Breathing dust day after day, spending hours working in awful conditions can be, by no means, a good position for those kids. I know it is not easy to find alternatives and I know their governments are mostly to blame. But it is still a good thing to ask from rich multinational companies that at least they make sure their supply chains are not taking part on this. Good for Amnesty International.
As someone who has lived in Africa for 50 years, Gene’s comment is, unfortunately true. It does not appear that the government of that country is particularly concerned about this despite the fact that they are also reaping the benefits of child labour
Whether tis is for cobalt or even tantalum/ COLTAN, these young helps their family to earn a square meal for the day whenever they are free, at least doing something for their survival, unfortunately these white collar NGO’s failed to put blame on buyers and traders and pointed out on child labour. As such most of the children are over age group of 15 found to be working in these illegal or artesian mining sites, pity but hats of to them for their survival earning …
Apple, Intel and all the listed and not listed American, EU and Asian companies have collectively spent over $7 billion to comply with the related “conflict minerals” legislation. They claim there is noting they can do because of contracts in their 17 layer supply chain. It incredible that THE most advanced technology companies refuse to require low cost XRF technology and other technology they developed be used to address this issue.
The mining companies also have no interest in complete socio-economic resource development in the DRC – just transfer the mineral wealth via outright corruption and invoice mispricing.
And yes there are children working above and underground in the DRC and Rwanda.
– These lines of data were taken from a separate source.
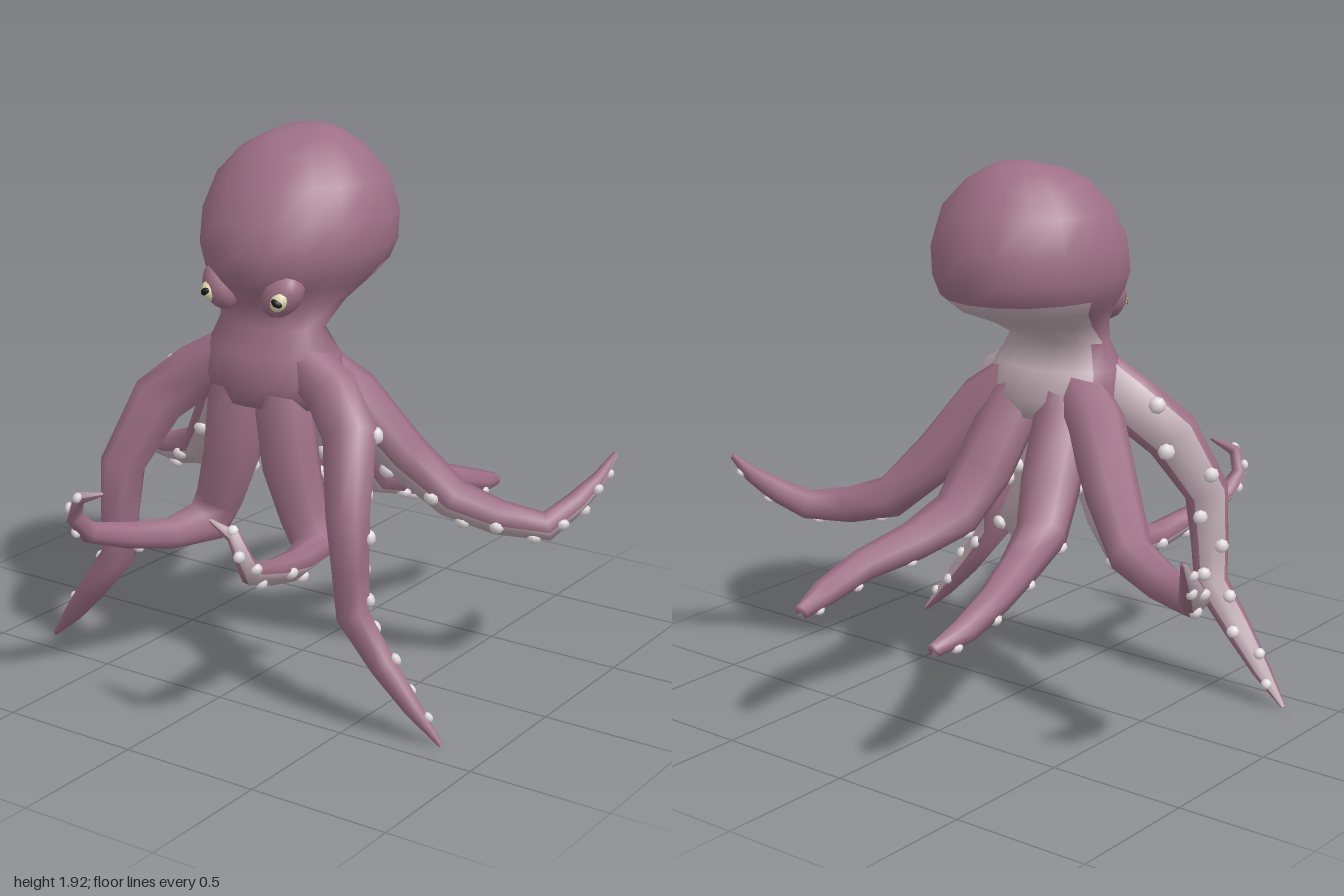
import * as THREE from 'three';

const V = (x, y, z) => new THREE.Vector3(x, y, z);
const mat = (color) => new THREE.MeshStandardMaterial({ color, roughness: 0.8 });
const skin = mat(0x9e7085), pale = mat(0xc2adb5), cup = mat(0xe2dadd);
const cream = mat(0xe6dcb4), dark = mat(0x1c181a);

// Skins closed rings and splits the faces into two colours by a rule on (row, column)
function loft(name, rings, isPale) {
  const n = rings[0].length;
  const pos = rings.flat().flatMap((p) => p.toArray());
  const upper = [], under = [];
  for (let i = 0; i < rings.length - 1; i++) {
    for (let j = 0; j < n; j++) {
      const k = (j + 1) % n;
      const a = i * n + j, b = i * n + k, c = b + n, d = a + n;
      (isPale(i, j) ? under : upper).push(a, b, c, a, c, d);
    }
  }
  const geo = new THREE.BufferGeometry();
  geo.setAttribute('position', new THREE.Float32BufferAttribute(pos, 3));
  geo.setIndex([...upper, ...under]);
  geo.computeVertexNormals();
  const group = new THREE.Group();
  group.name = name;
  for (const [part, index, material] of [['Skin', upper, skin], ['Underside', under, pale]]) {
    const g = geo.clone();
    g.setIndex(index);
    const mesh = new THREE.Mesh(g, material);
    mesh.name = name + part;
    group.add(mesh);
  }
  return group;
}

// Mantle, neck and body in one skin: y, front z, back z, half width
function makeBody() {
  const rows = [
    [1.92, -0.06, -0.06, 0], [1.915, 0.01, -0.12, 0.08], [1.89, 0.12, -0.17, 0.14], [1.85, 0.21, -0.225, 0.21],
    [1.76, 0.29, -0.3, 0.295], [1.64, 0.365, -0.35, 0.33], [1.54, 0.385, -0.345, 0.33],
    [1.47, 0.38, -0.325, 0.3], [1.42, 0.355, -0.26, 0.265], [1.36, 0.31, -0.1, 0.225], [1.28, 0.29, 0.07, 0.205],
    [1.19, 0.345, 0.0, 0.25], [1.09, 0.355, -0.035, 0.27], [1.01, 0.335, 0.0, 0.235],
    [0.97, 0.17, 0.17, 0],
  ];
  const n = 18;
  const rings = rows.map(([y, f, b, w]) => Array.from({ length: n }, (_, j) => {
    const a = (j / n) * Math.PI * 2;
    return V(Math.sin(a) * w, y, (f + b) / 2 - Math.cos(a) * (f - b) / 2);
  }));
  // Pale patch: wide under the mantle, narrower down the neck
  return loft('body', rings, (i, j) => {
    const reach = i < 10 ? 4 : 3;
    return i >= 7 && (j < reach || j >= n - reach);
  });
}

// Arms of the left side: path points [x, y, z, radius] and the first underside direction
const ARMS = {
  sideFrontArm: {
    under: V(0.3, 0.4, -0.85),
    path: [[0.08, 1.2, 0.2, 0.085], [0.28, 1.075, 0.22, 0.1], [0.405, 0.96, 0.295, 0.1], [0.475, 0.74, 0.415, 0.08],
      [0.49, 0.55, 0.42, 0.068], [0.5, 0.4, 0.42, 0.062], [0.62, 0.25, 0.42, 0.05], [0.73, 0.12, 0.41, 0.034],
      [0.83, 0.01, 0.4, 0.008]],
  },
  sideBackArm: {
    under: V(0, -0.75, 0.55),
    path: [[0.1, 1.15, 0.12, 0.09], [0.25, 1.02, 0.055, 0.105], [0.39, 0.82, -0.035, 0.095], [0.54, 0.655, -0.13, 0.078],
      [0.7, 0.605, -0.175, 0.066], [0.86, 0.59, -0.23, 0.055], [0.92, 0.66, -0.33, 0.044], [0.96, 0.73, -0.41, 0.03],
      [0.985, 0.81, -0.48, 0.01]],
  },
  backArm: {
    under: V(0, -0.3, 1),
    path: [[0.07, 1.18, 0.1, 0.07], [0.115, 1.03, 0.055, 0.105], [0.15, 0.82, -0.065, 0.105], [0.19, 0.67, -0.17, 0.09],
      [0.235, 0.605, -0.35, 0.07], [0.29, 0.56, -0.55, 0.057], [0.305, 0.505, -0.73, 0.047], [0.29, 0.475, -0.86, 0.026]],
  },
  frontArm: {
    under: V(0, 0, -1),
    path: [[0.07, 1.2, 0.25, 0.06], [0.1, 1.0, 0.25, 0.1], [0.125, 0.8, 0.245, 0.1], [0.18, 0.63, 0.245, 0.085],
      [0.235, 0.53, 0.25, 0.085], [0.265, 0.525, 0.42, 0.056], [0.3, 0.565, 0.6, 0.046], [0.335, 0.62, 0.77, 0.038],
      [0.35, 0.69, 0.83, 0.03], [0.32, 0.765, 0.84, 0.024], [0.22, 0.795, 0.83, 0.006]],
  },
};

function makeArm(name, { path, under }, side) {
  const pts = path.map(([x, y, z]) => V(x * side, y, z));
  const last = pts.length - 1;
  let u = V(under.x * side, under.y, under.z);
  // Frames carried along the path so the underside follows every bend
  const frames = pts.map((p, i) => {
    const before = p.clone().sub(pts[Math.max(i - 1, 0)]).normalize();
    const after = pts[Math.min(i + 1, last)].clone().sub(p).normalize();
    const t = before.add(after).normalize();
    u = u.clone().addScaledVector(t, -u.dot(t)).normalize();
    return { p, u, s: t.clone().cross(u), r: path[i][3] };
  });
  // Cross-section with a flattened underside around angle zero
  const angles = [-45, 0, 45, 85, 125, 180, 235, 275].map(THREE.MathUtils.degToRad);
  const ring = ({ p, u, s, r }, k = 1) => angles.map((a, j) => {
    const q = r * k * (j === 1 ? 0.75 : 1);
    return p.clone().addScaledVector(u, Math.cos(a) * q).addScaledVector(s, Math.sin(a) * q);
  });
  const rings = frames.map((f) => ring(f));
  rings.push(ring(frames[last], 0));
  const arm = loft(name, rings, (i, j) => j < 2);

  // Suckers in two staggered rows
  const count = 10;
  for (let k = 0; k < count; k++) {
    const f = 1.4 + (k / count) * (last - 1.4);
    const i = Math.floor(f), m = f - i;
    const a = frames[i], b = frames[i + 1];
    const r = THREE.MathUtils.lerp(a.r, b.r, m);
    const un = a.u.clone().lerp(b.u, m).normalize();
    const sd = a.s.clone().lerp(b.s, m).normalize();
    const sucker = new THREE.Mesh(new THREE.SphereGeometry(1, 8, 6), cup);
    sucker.name = 'sucker';
    sucker.position.copy(a.p).lerp(b.p, m).addScaledVector(un, r * 0.74)
      .addScaledVector(sd, r * 0.5 * (k % 2 ? 1 : -1));
    sucker.quaternion.setFromUnitVectors(V(0, 1, 0), un);
    const size = 0.016 + r * 0.15;
    sucker.scale.set(size, size * 0.75, size);
    arm.add(sucker);
  }
  return arm;
}

// Eye with a leaning lid, ball and slanted pupil
function makeEye(side) {
  const eye = new THREE.Group();
  eye.name = side > 0 ? 'leftEye' : 'rightEye';
  const ball = (name, material, position, scale, tilt) => {
    const mesh = new THREE.Mesh(new THREE.SphereGeometry(1, 12, 8), material);
    mesh.name = name;
    mesh.position.set(position[0] * side, position[1], position[2]);
    mesh.scale.set(...scale);
    mesh.rotation.set(0, 0.45 * side, tilt * side);
    eye.add(mesh);
  };
  ball('eyelid', skin, [0.125, 1.41, 0.295], [0.066, 0.088, 0.065], -0.65);
  ball('eyeball', cream, [0.14, 1.396, 0.335], [0.03, 0.038, 0.034], -0.5);
  ball('pupil', dark, [0.146, 1.394, 0.357], [0.021, 0.014, 0.017], -0.5);
  return eye;
}

export function createModel() {
  const model = new THREE.Group();
  model.name = 'octopus';
  model.add(makeBody());
  for (const side of [1, -1]) {
    model.add(makeEye(side));
    for (const [name, arm] of Object.entries(ARMS)) {
      model.add(makeArm((side > 0 ? 'left ' : 'right ') + name, arm, side));
    }
  }
  return model;
}
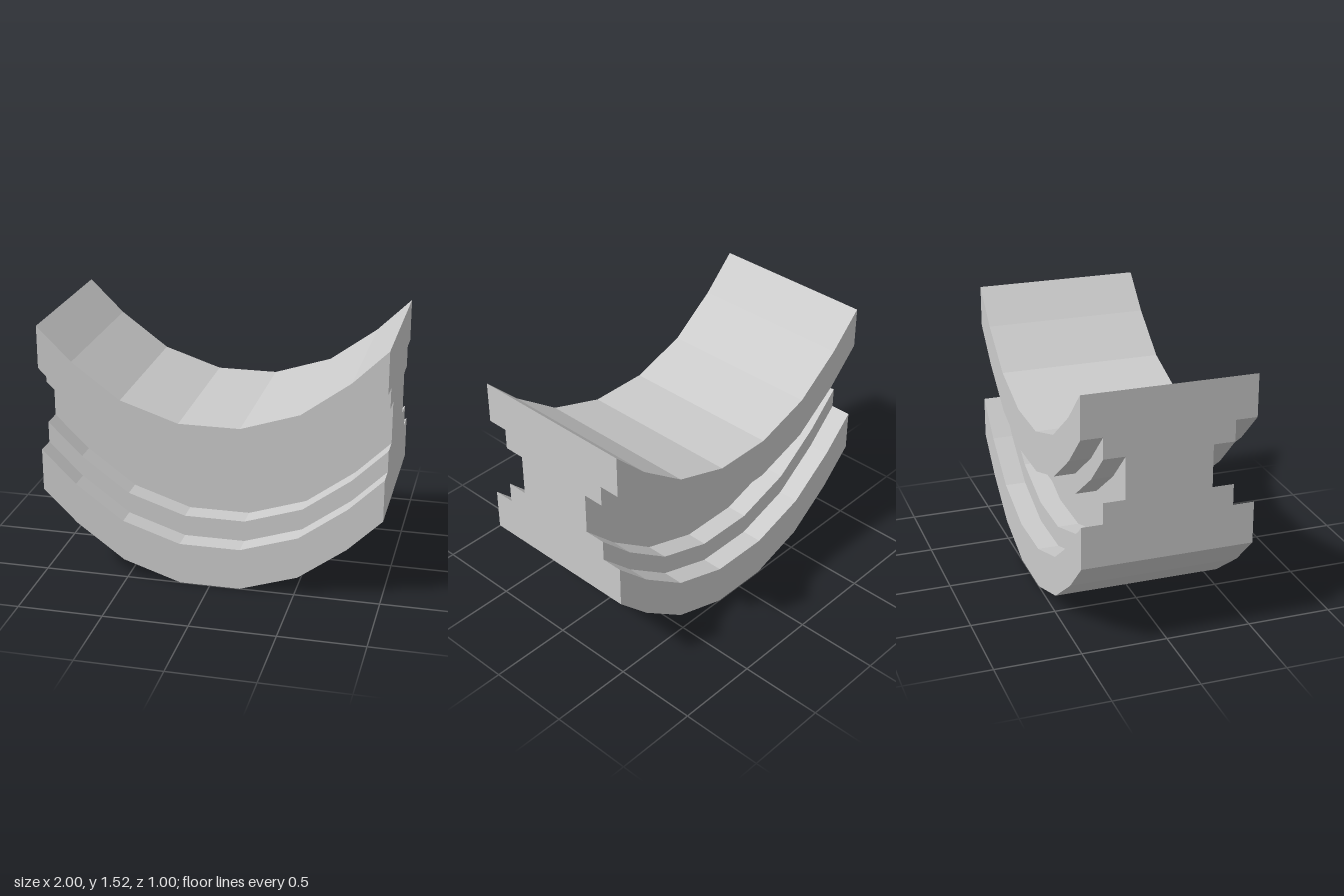
import * as THREE from 'three';

// Stations along x and how far the section is lifted at each one
const STATIONS = [[-1, 0.518], [-0.8, 0.32], [-0.519, 0.112], [-0.179, 0],
  [0.179, 0], [0.519, 0.112], [0.8, 0.32], [1, 0.518]];

// Half of the block's section: a stepped groove cut into its side
const HALF = [[0.5, 0], [0.5, 0.25], [0.375, 0.25], [0.375, 0.375], [0.25, 0.375],
  [0.25, 0.625], [0.375, 0.625], [0.375, 0.75], [0.5, 0.75], [0.5, 1]];

// The groove is wide (0.5) at the face and narrow (0.25) at its floor
function sectionShape() {
  const half = [[0.5, 0], [0.5, 0.25], [0.375, 0.25], [0.375, 0.375], [0.25, 0.375]];
  const right = [...half, ...half.map(([z, y]) => [z, 1 - y]).reverse()];
  const left = right.map(([z, y]) => [-z, y]).reverse();
  return new THREE.Shape([...right, ...left].map(([z, y]) => new THREE.Vector2(z, y)));
}

export function createModel() {
  const group = new THREE.Group();
  group.name = 'curvedGroovedBlock';

  // Straight bar with one extrusion step per station, then bent by lifting each step
  const steps = STATIONS.length - 1;
  const geometry = new THREE.ExtrudeGeometry(sectionShape(), { depth: steps, steps, bevelEnabled: false });
  geometry.rotateY(Math.PI / 2);
  const pos = geometry.attributes.position;
  for (let i = 0; i < pos.count; i++) {
    const [x, lift] = STATIONS[Math.round(pos.getX(i))];
    pos.setX(i, x);
    pos.setY(i, pos.getY(i) + lift);
  }
  geometry.computeVertexNormals();

  const block = new THREE.Mesh(geometry, new THREE.MeshStandardMaterial({ color: 0xcccccc, flatShading: true }));
  block.name = 'curvedBlock';
  group.add(block);
  return group;
}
If anyone believes that stopping child slavery in mining is taking food out of their mouths really has no clue as to the reality on the ground in the DRC in mining. The kids never get the money for their work anyway.